### WORK REQUEST:
Copy every line from the records below that holds the word "materials".

(Data items)
-------
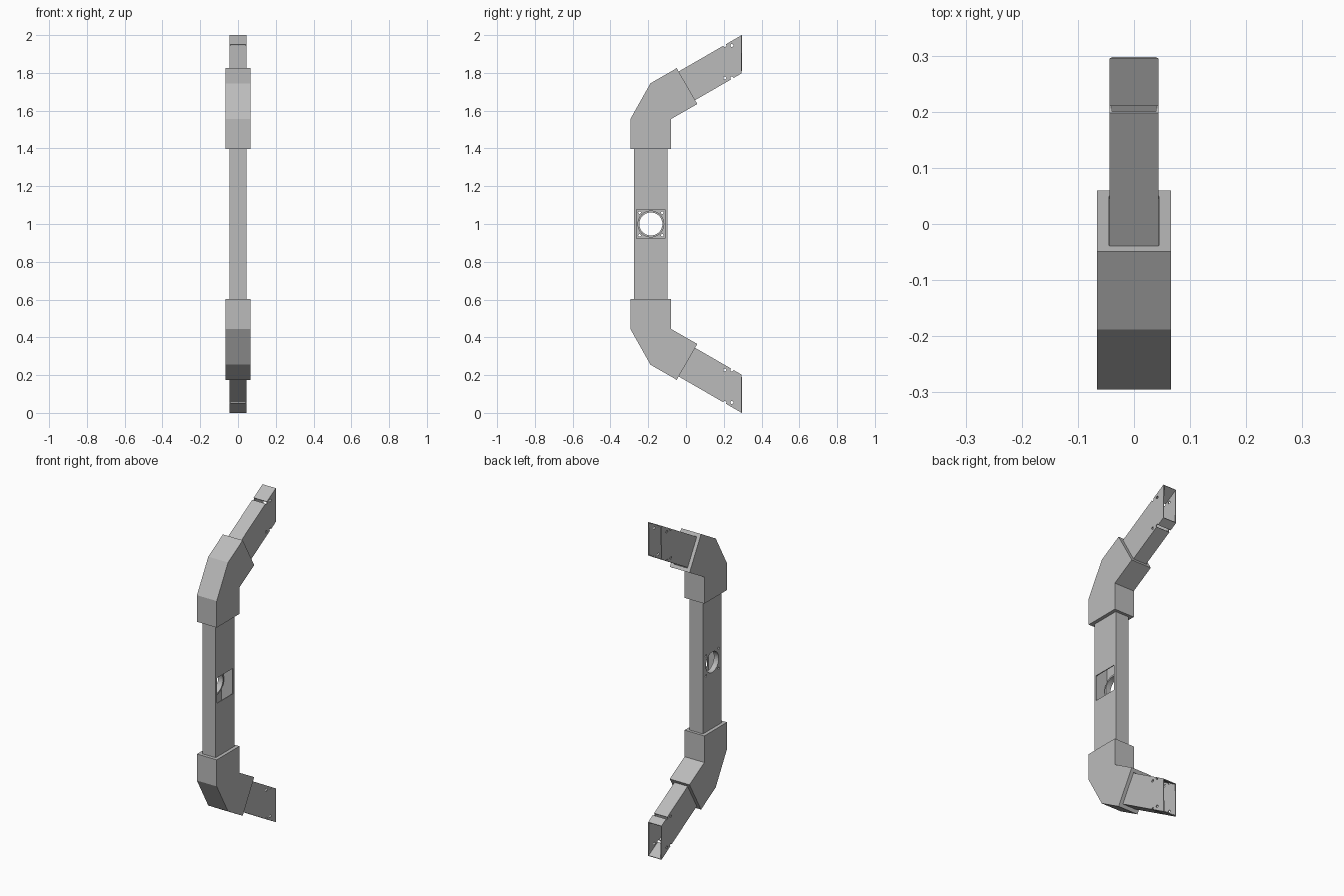
import bpy, bmesh
from math import pi
from mathutils import Matrix, Vector

if "Cube" in bpy.data.objects:
    bpy.data.objects.remove(bpy.data.objects["Cube"], do_unlink=True)

grey = bpy.data.materials.new("plain_grey")
grey.use_nodes = True
colour = (0.5, 0.5, 0.5, 1)
grey.diffuse_color = colour
grey.node_tree.nodes["Principled BSDF"].inputs["Base Color"].default_value = colour


def make_object(name, bm):
    mesh = bpy.data.meshes.new(name)
    bm.to_mesh(mesh)
    bm.free()
    mesh.materials.append(grey)
    obj = bpy.data.objects.new(name, mesh)
    bpy.context.scene.collection.objects.link(obj)
    return obj


def hollow_prism(name, profile, half_width, open_edges, wall):
    """Side profile (y, z) given width along x, open at some edges, with a wall."""
    bm = bmesh.new()
    a = [bm.verts.new((-half_width, y, z)) for y, z in profile]
    b = [bm.verts.new((half_width, y, z)) for y, z in profile]
    n = len(profile)
    bm.faces.new(a)
    bm.faces.new(b[::-1])
    sides = [bm.faces.new((a[i], a[(i + 1) % n], b[(i + 1) % n], b[i])) for i in range(n)]
    bmesh.ops.recalc_face_normals(bm, faces=bm.faces)
    bmesh.ops.delete(bm, geom=[sides[i] for i in open_edges], context='FACES_ONLY')
    obj = make_object(name, bm)
    mod = obj.modifiers.new("wall", 'SOLIDIFY')
    mod.thickness = wall
    mod.offset = -1
    mod.use_even_offset = True
    mod.use_quality_normals = True
    return obj


def cylinder(x0, x1, y, z, radius, segments=16):
    bm = bmesh.new()
    turn = Matrix.Translation(((x0 + x1) / 2, y, z)) @ Matrix.Rotation(pi / 2, 4, 'Y')
    bmesh.ops.create_cone(bm, cap_ends=True, segments=segments, radius1=radius,
                          radius2=radius, depth=x1 - x0, matrix=turn)
    return make_object("cutter", bm)


def box(centre, size):
    bm = bmesh.new()
    bmesh.ops.create_cube(bm, size=1, matrix=Matrix.LocRotScale(Vector(centre), None, Vector(size)))
    return make_object("cutter", bm)


def cut(obj, cutters):
    """Subtract the cutters, bake the result and remove the helpers."""
    for c in cutters:
        c.hide_render = True
        mod = obj.modifiers.new("cut", 'BOOLEAN')
        mod.operation = 'DIFFERENCE'
        mod.solver = 'EXACT'
        mod.object = c
    graph = bpy.context.evaluated_depsgraph_get()
    mesh = bpy.data.meshes.new_from_object(obj.evaluated_get(graph))
    obj.modifiers.clear()
    obj.data = mesh
    for c in cutters:
        bpy.data.objects.remove(c, do_unlink=True)


TUBE, SLEEVE, WALL = 0.044, 0.0655, 0.005
FAN_Y, FAN_Z, FAN_R = -0.186, 1.0, 0.061

# Upright tube, with a square opening on one side and a vent on the other
upright = hollow_prism("upright_tube", [(-0.275, 0.54), (-0.097, 0.54), (-0.097, 1.46), (-0.275, 1.46)],
                       TUBE, (0, 2), WALL)
corners = [(FAN_Y + sy * 0.06, FAN_Z + sz * 0.06) for sy in (-1, 1) for sz in (-1, 1)]
cutters = [box((TUBE, FAN_Y, FAN_Z), (0.03, 0.15, 0.152)),
           cylinder(-0.06, -0.03, FAN_Y, FAN_Z, FAN_R, 40)]
cutters += [cylinder(-0.06, -0.03, y, z, 0.007) for y, z in corners]
cut(upright, cutters)

# Vent mount: a thin square plate and a round collar inside the upright
plate = box((-0.036, FAN_Y, FAN_Z), (0.006, 0.148, 0.148))
plate.name = "vent_plate"
cut(plate, [cylinder(-0.06, 0, FAN_Y, FAN_Z, FAN_R, 40)]
    + [cylinder(-0.06, 0, y, z, 0.007) for y, z in corners])
collar = cylinder(-0.034, -0.012, FAN_Y, FAN_Z, 0.071, 40)
collar.name = "vent_collar"
cut(collar, [cylinder(-0.06, 0.02, FAN_Y, FAN_Z, FAN_R, 40)])

# Elbow sleeves and slanted arms, the lower pair mirrored from the upper
elbow = [(-0.295, 1.396), (-0.08, 1.396), (-0.08, 1.555), (0.06, 1.635),
         (-0.049, 1.825), (-0.188, 1.745), (-0.295, 1.555)]
arm = [(-0.124, 1.758), (-0.036, 1.607), (0.295, 1.798), (0.295, 2.0)]
bolts = [(y, z) for y in (0.206, 0.243) for z in (1.773, 1.945)]
for level in ("upper", "lower"):
    def place(points):
        return [(y, z if level == "upper" else 2 - z) for y, z in points]
    hollow_prism(level + "_elbow", place(elbow), SLEEVE, (0, 3), 0.021)
    tube = hollow_prism(level + "_arm", place(arm), TUBE, (0, 2), WALL)
    cut(tube, [cylinder(-0.1, 0.1, y, z, 0.008, 12) for y, z in place(bolts)])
-------
### THE ANSWER:
grey = bpy.data.materials.new("plain_grey")
    mesh.materials.append(grey)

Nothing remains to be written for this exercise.